WHAT NEEDS TO BE DONE: Quote exactly and only this range of lines in the data below: the line that holds "const p = V2(pts[i]), a" to the line that holds "Math.PI * 1.5, false);", both included.

INPUT MATERIAL:
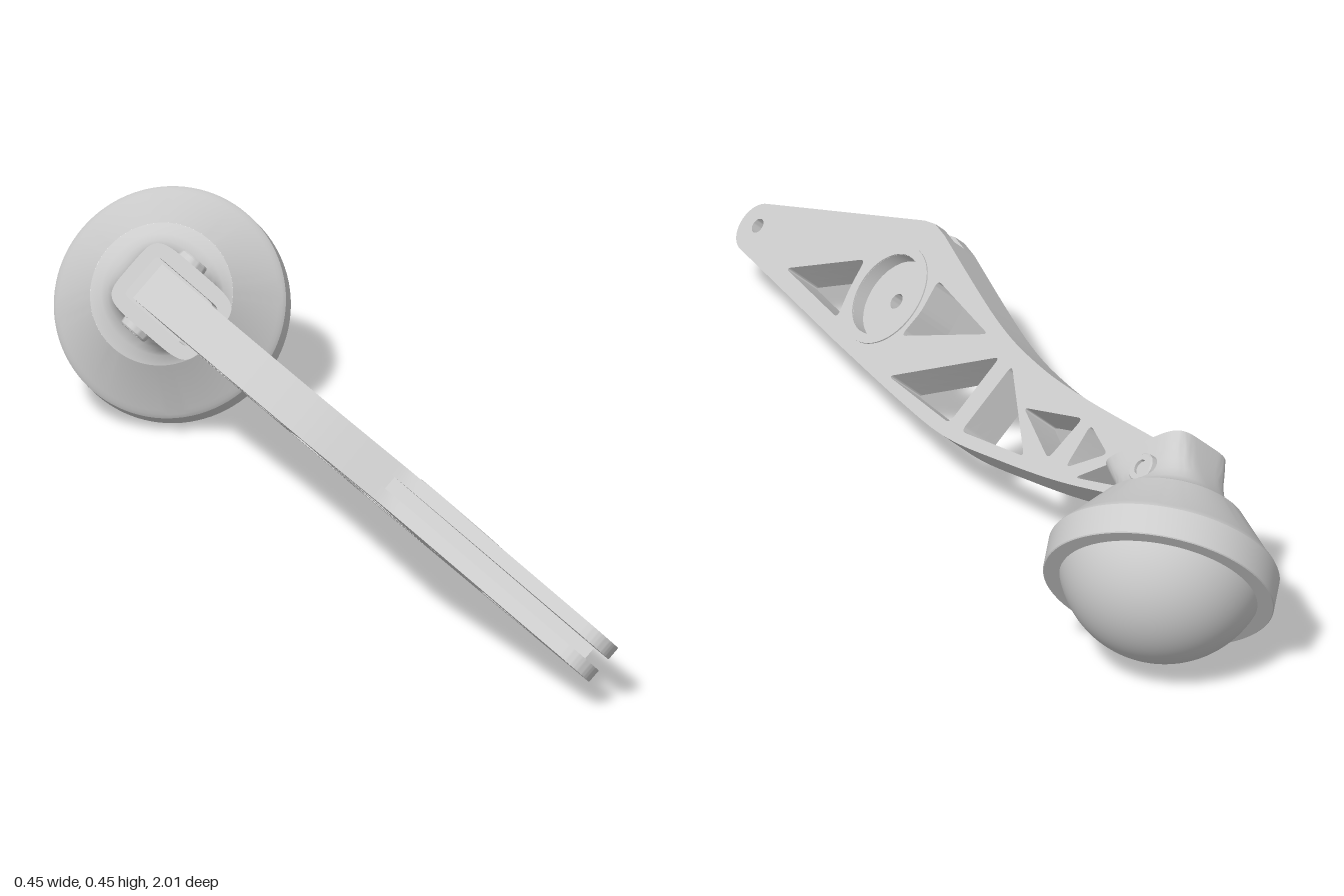
import * as THREE from 'three';
import { toCreasedNormals } from 'three/addons/utils/BufferGeometryUtils.js';

const mat = new THREE.MeshStandardMaterial({ color: 0xcccccc });
const V2 = (p) => new THREE.Vector2(p[0], p[1]);

// Arm plane: u runs to the back, v across the plate, w through its thickness
const THICK = 0.092, W0 = 0.074, WMID = W0 + THICK / 2;
const AXIS = new THREE.Vector3(0.65, -0.76, 0).normalize(); // cup axis
const FLANGE = new THREE.Vector3(0.804, 0.166, WMID);
const HUB = [-0.454, 0.206];

const UPPER = [[0.64, 0.39], [0.55, 0.376], [0.3, 0.338], [0.1, 0.32], [-0.1, 0.327], [-0.42, 0.378]];
const LOWER = [[-0.5, 0.062], [-0.2, 0.066], [0, 0.078], [0.2, 0.122], [0.4, 0.176], [0.6, 0.245]];

// Truss windows
const WINDOWS = [
  [[-0.78, 0.1], [-0.585, 0.228], [-0.568, 0.165], [-0.54, 0.1]],
  [[-0.345, 0.302], [-0.1, 0.293], [-0.33, 0.165], [-0.326, 0.23]],
  [[-0.28, 0.087], [-0.02, 0.276], [-0.02, 0.104]],
  [[0.03, 0.281], [0.03, 0.109], [0.25, 0.162]],
  [[0.15, 0.235], [0.33, 0.304], [0.32, 0.193]],
  [[0.365, 0.306], [0.385, 0.205], [0.47, 0.286]],
  [[0.43, 0.203], [0.56, 0.343], [0.57, 0.255]],
];

function add(group, name, geometry) {
  const mesh = new THREE.Mesh(geometry, mat);
  mesh.name = name;
  group.add(mesh);
  return mesh;
}

// Closed polygon with softened corners
function roundedPath(pts, r) {
  const path = new THREE.Path(), n = pts.length;
  for (let i = 0; i < n; i++) {
    const p = V2(pts[i]), a = V2(pts[(i + n - 1) % n]), b = V2(pts[(i + 1) % n]);
    const s = a.sub(p).setLength(r).add(p), e = b.sub(p).setLength(r).add(p);
    if (i === 0) path.moveTo(s.x, s.y); else path.lineTo(s.x, s.y);
    path.quadraticCurveTo(p.x, p.y, e.x, e.y);
  }
  path.closePath();
  return path;
}

const circle = (c, r) => new THREE.Path().absarc(c[0], c[1], r, 0, Math.PI * 2, false);

// One of the three layers of the arm; the middle one stops short to leave the fork slot
function armLayer(index, hubHole) {
  const s = new THREE.Shape();
  s.moveTo(...UPPER[0]);
  s.splineThru(UPPER.slice(1).map(V2));
  if (index === 1) {
    s.lineTo(-0.9, 0.063);
  } else {
    s.lineTo(-0.47, 0.382);
    s.lineTo(-0.505, 0.372);
    s.absarc(-0.944, 0.118, 0.055, THREE.MathUtils.degToRad(114), Math.PI * 1.5, false);
    s.holes.push(circle([-0.944, 0.123], 0.016));
  }
  s.lineTo(...LOWER[0]);
  s.splineThru(LOWER.slice(1).map(V2));
  s.closePath();
  for (const w of WINDOWS) s.holes.push(roundedPath(w, 0.016));
  s.holes.push(circle(HUB, hubHole));
  const g = new THREE.ExtrudeGeometry(s, { depth: THICK / 3, bevelEnabled: false, curveSegments: 16 });
  g.translate(0, 0, W0 + index * THICK / 3);
  return toCreasedNormals(g, 0.5);
}

// Skin over rings: [centre u, centre v, ring angle, half length, half width, squareness]
function loft(rings, n = 64) {
  const pos = [], idx = [];
  for (const [u, v, ang, a, b, e] of rings) {
    for (let j = 0; j < n; j++) {
      const t = j / n * Math.PI * 2, c = Math.cos(t), s = Math.sin(t);
      const p = a * Math.sign(c) * Math.abs(c) ** (2 / e);
      const q = b * Math.sign(s) * Math.abs(s) ** (2 / e);
      pos.push(u + p * Math.cos(ang), v + p * Math.sin(ang), WMID + q);
    }
  }
  for (let i = 0; i < rings.length - 1; i++) {
    for (let j = 0; j < n; j++) {
      const k = (j + 1) % n, A = i * n + j, B = i * n + k;
      idx.push(A, B, B + n, A, B + n, A + n);
    }
  }
  const g = new THREE.BufferGeometry();
  g.setAttribute('position', new THREE.Float32BufferAttribute(pos, 3));
  g.setIndex(idx);
  return toCreasedNormals(g, 0.6);
}

// Socket that holds the arm, flowing into the top of the cup
function neckGeometry() {
  const a0 = Math.atan2(0.76, 0.65), a1 = Math.atan2(0.65, 0.76);
  const c0 = [0.583, 0.34], c1 = [0.71, 0.276];
  const at = (t, a, b, e) => [
    c0[0] + (c1[0] - c0[0]) * t, c0[1] + (c1[1] - c0[1]) * t,
    a0 + (a1 - a0) * t, a, b, e,
  ];
  return loft([
    at(0.5, 0.001, 0.001, 8), at(0.5, 0.085, 0.053, 14), at(0, 0.085, 0.053, 14), // pocket
    at(0, 0.113, 0.085, 5), at(0.25, 0.108, 0.084, 4.5), at(0.45, 0.105, 0.085, 3.6),
    at(0.62, 0.107, 0.091, 2.9), at(0.78, 0.114, 0.104, 2.4), at(0.9, 0.128, 0.122, 2.1),
    at(1, 0.149, 0.149, 2),
  ]);
}

export function createModel() {
  const model = new THREE.Group();
  model.name = 'trussArmWithBallFoot';

  // Tilted frame shared by all parts
  const N = new THREE.Vector3(0.726, 0.687, 0.043).normalize();
  const U = new THREE.Vector3(0, 0, -1).addScaledVector(N, N.z).normalize();
  const H = N.clone().cross(U);
  const body = new THREE.Group();
  body.name = 'tiltedBody';
  body.applyMatrix4(new THREE.Matrix4().makeBasis(U, H, N));
  model.add(body);

  // Arm: two fork plates with a shorter core, and a recessed hub
  const arm = new THREE.Group();
  arm.name = 'arm';
  arm.position.y = -0.012;
  body.add(arm);
  ['armBackPlate', 'armCore', 'armFrontPlate'].forEach((name, i) =>
    add(arm, name, armLayer(i, i === 2 ? 0.092 : 0.017)));
  const ring = new THREE.Shape().absarc(0, 0, 0.113, 0, Math.PI * 2, false);
  ring.holes.push(circle([0, 0], 0.092));
  add(arm, 'hubRim', toCreasedNormals(
    new THREE.ExtrudeGeometry(ring, { depth: 0.006, bevelEnabled: false, curveSegments: 32 }), 0.5))
    .position.set(HUB[0], HUB[1], W0 + THICK - 0.003);

  // Neck with a low screw boss on each side
  add(body, 'neckSocket', neckGeometry());
  const bossProfile = [[0.038, -0.03], [0.032, 0.012], [0.029, 0.015], [0.016, 0.015], [0.016, 0.008], [0, 0.008]];
  for (const side of [1, -1]) {
    const boss = add(body, side > 0 ? 'screwBossFront' : 'screwBossBack',
      toCreasedNormals(new THREE.LatheGeometry(bossProfile.map(V2), 32), 0.6));
    boss.rotation.x = side * Math.PI / 2;
    boss.position.set(0.655, 0.31, WMID + side * 0.085);
  }

  // Cup: flared cone ending in a banded flange
  const cupProfile = [[0.149, -0.145], [0.229, -0.047], [0.236, -0.041], [0.242, -0.032],
    [0.242, 0.034], [0.24, 0.036], [0.19, 0.036]];
  const cup = add(body, 'cup', toCreasedNormals(new THREE.LatheGeometry(cupProfile.map(V2), 96), 0.5));
  cup.quaternion.setFromUnitVectors(new THREE.Vector3(0, 1, 0), AXIS);
  cup.position.copy(FLANGE);

  // Ball foot: the lower part of a sphere seated in the cup
  const ball = add(body, 'ballFoot',
    new THREE.SphereGeometry(0.221, 72, 40, 0, Math.PI * 2, 0, Math.PI * 0.45));
  ball.quaternion.copy(cup.quaternion);
  ball.position.copy(FLANGE).addScaledVector(AXIS, -0.04);
  return model;
}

OUTPUT:
    const p = V2(pts[i]), a = V2(pts[(i + n - 1) % n]), b = V2(pts[(i + 1) % n]);
    const s = a.sub(p).setLength(r).add(p), e = b.sub(p).setLength(r).add(p);
    if (i === 0) path.moveTo(s.x, s.y); else path.lineTo(s.x, s.y);
    path.quadraticCurveTo(p.x, p.y, e.x, e.y);
  }
  path.closePath();
  return path;
}

const circle = (c, r) => new THREE.Path().absarc(c[0], c[1], r, 0, Math.PI * 2, false);

// One of the three layers of the arm; the middle one stops short to leave the fork slot
function armLayer(index, hubHole) {
  const s = new THREE.Shape();
  s.moveTo(...UPPER[0]);
  s.splineThru(UPPER.slice(1).map(V2));
  if (index === 1) {
    s.lineTo(-0.9, 0.063);
  } else {
    s.lineTo(-0.47, 0.382);
    s.lineTo(-0.505, 0.372);
    s.absarc(-0.944, 0.118, 0.055, THREE.MathUtils.degToRad(114), Math.PI * 1.5, false);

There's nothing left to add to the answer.